Data under study START
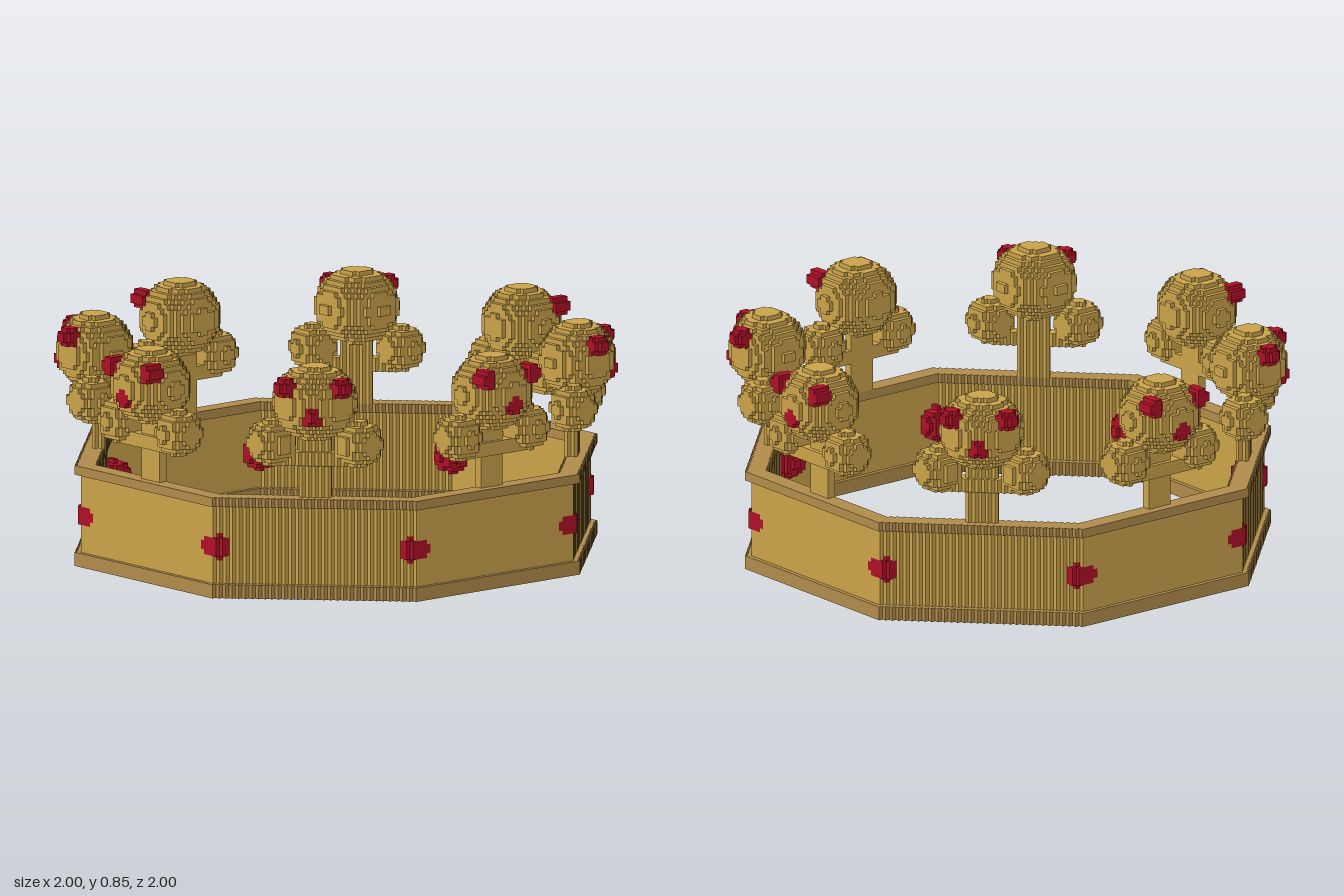
import * as THREE from 'three';

// Voxel grid: 120 x 51 x 120 cells, all sizes below are in cells
const V = 1 / 60;
const SIZE = [120, 51, 120];

const material = (name, color) => {
  const m = new THREE.MeshStandardMaterial({ color });
  m.name = name;
  return m;
};

// Normalised squared distance from an ellipsoid's centre
const inBall = (p, c, r) =>
  ((p[0] - c[0]) / r[0]) ** 2 + ((p[1] - c[1]) / r[1]) ** 2 + ((p[2] - c[2]) / r[2]) ** 2 < 1;

const CORNER = Math.PI / 8;

// Each part is a rule on [u, y, w]: distance sideways from the middle of
// one of the eight sides, height, and distance outwards from the centre.
// Earlier parts win where parts overlap.
function makeParts() {
  const gold = material('gold', 0xc9a24a);
  const rim = material('dark gold', 0xb08b4a);
  const red = material('jewel red', 0xae0f26);
  return [
    { name: 'cornerJewels', mat: red,
      test: p => inBall(p, [54 * Math.sin(CORNER), 11, 54 * Math.cos(CORNER)], [3.6, 3.6, 3.6]) },
    { name: 'upperJewels', mat: red, test: p => inBall(p, [6.1, 47, 57], [2, 2.2, 2.3]) },
    { name: 'frontJewels', mat: red, test: p => inBall(p, [0, 41, 58], [2.25, 2.25, 2.25]) },
    { name: 'bottomRim', mat: rim, test: ([, y, w]) => y < 3 && w > 50 && w < 54 },
    { name: 'topRim', mat: rim, test: ([, y, w]) => y > 20 && y < 22 && w > 50 && w < 54 },
    { name: 'bandWall', mat: gold, test: ([, y, w]) => y < 22 && w > 51 && w < 53 },
    { name: 'mainOrbs', mat: gold, test: p => inBall(p, [0, 43, 52], [8.7, 8.1, 8]) },
    { name: 'sideOrbs', mat: gold, test: p => inBall(p, [9.5, 34, 52], [4.9, 4.8, 4.8]) },
    { name: 'stems', mat: gold, test: ([u, y, w]) => u < 3.1 && y > 22 && y < 40 && w > 50 && w < 52.2 },
    { name: 'stemArms', mat: gold, test: ([u, y, w]) => u < 9 && y > 29 && y < 32 && w > 50 && w < 53 },
  ];
}

// Fold a cell centre into one eighth of the ring
function fold(x, y, z) {
  const a = Math.round(Math.atan2(x, z) / (Math.PI / 4)) * Math.PI / 4;
  const s = Math.sin(a), c = Math.cos(a);
  return [Math.abs(x * c - z * s), y, x * s + z * c];
}

export function createModel() {
  const parts = makeParts();
  const [nx, ny, nz] = SIZE;

  // Fill the grid with part numbers
  const grid = new Uint8Array(nx * ny * nz);
  const cell = ([i, j, k]) =>
    i < 0 || j < 0 || k < 0 || i >= nx || j >= ny || k >= nz ? 0 : grid[(j * nz + k) * nx + i];
  for (let k = 0; k < nz; k++) for (let i = 0; i < nx; i++) {
    const f = fold(i + 0.5 - nx / 2, 0, k + 0.5 - nz / 2);
    if (f[2] < 42) continue;
    for (let j = 0; j < ny; j++) {
      f[1] = j + 0.5;
      grid[(j * nz + k) * nx + i] = parts.findIndex(p => p.test(f)) + 1;
    }
  }

  // Exposed cell faces, joined into strips along one axis
  const positions = parts.map(() => []);
  const step = (c, axis, n) => { const o = c.slice(); o[axis] += n; return o; };
  for (const [d, r, t, turn] of [[0, 1, 2, 1], [1, 2, 0, 1], [2, 1, 0, -1]]) {
    for (const s of [1, -1]) {
      const shows = (c, id) => cell(c) === id && cell(step(c, d, s)) === 0;
      for (let j = 0; j < ny; j++) for (let k = 0; k < nz; k++) for (let i = 0; i < nx; i++) {
        const c = [i, j, k], id = cell(c);
        if (!id || !shows(c, id) || shows(step(c, r, -1), id)) continue;
        let n = 1;
        while (shows(step(c, r, n), id)) n++;
        const base = s > 0 ? step(c, d, 1) : c;
        const q = [base, step(base, r, n), step(step(base, r, n), t, 1), step(base, t, 1)];
        if (s * turn < 0) q.reverse();
        for (const m of [0, 1, 2, 0, 2, 3]) {
          positions[id - 1].push((q[m][0] - nx / 2) * V, q[m][1] * V, (q[m][2] - nz / 2) * V);
        }
      }
    }
  }

  // One mesh per kind of part
  const group = new THREE.Group();
  group.name = 'crown';
  parts.forEach((part, n) => {
    if (!positions[n].length) return;
    const geo = new THREE.BufferGeometry();
    geo.setAttribute('position', new THREE.Float32BufferAttribute(positions[n], 3));
    geo.computeVertexNormals();
    const mesh = new THREE.Mesh(geo, part.mat);
    mesh.name = part.name;
    group.add(mesh);
  });
  return group;
}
Data under study END
**Task goal**
The job is to copy each line from the material above that holds the word "distance".

**Exercise answer**
// Normalised squared distance from an ellipsoid's centre
// Each part is a rule on [u, y, w]: distance sideways from the middle of
// one of the eight sides, height, and distance outwards from the centre.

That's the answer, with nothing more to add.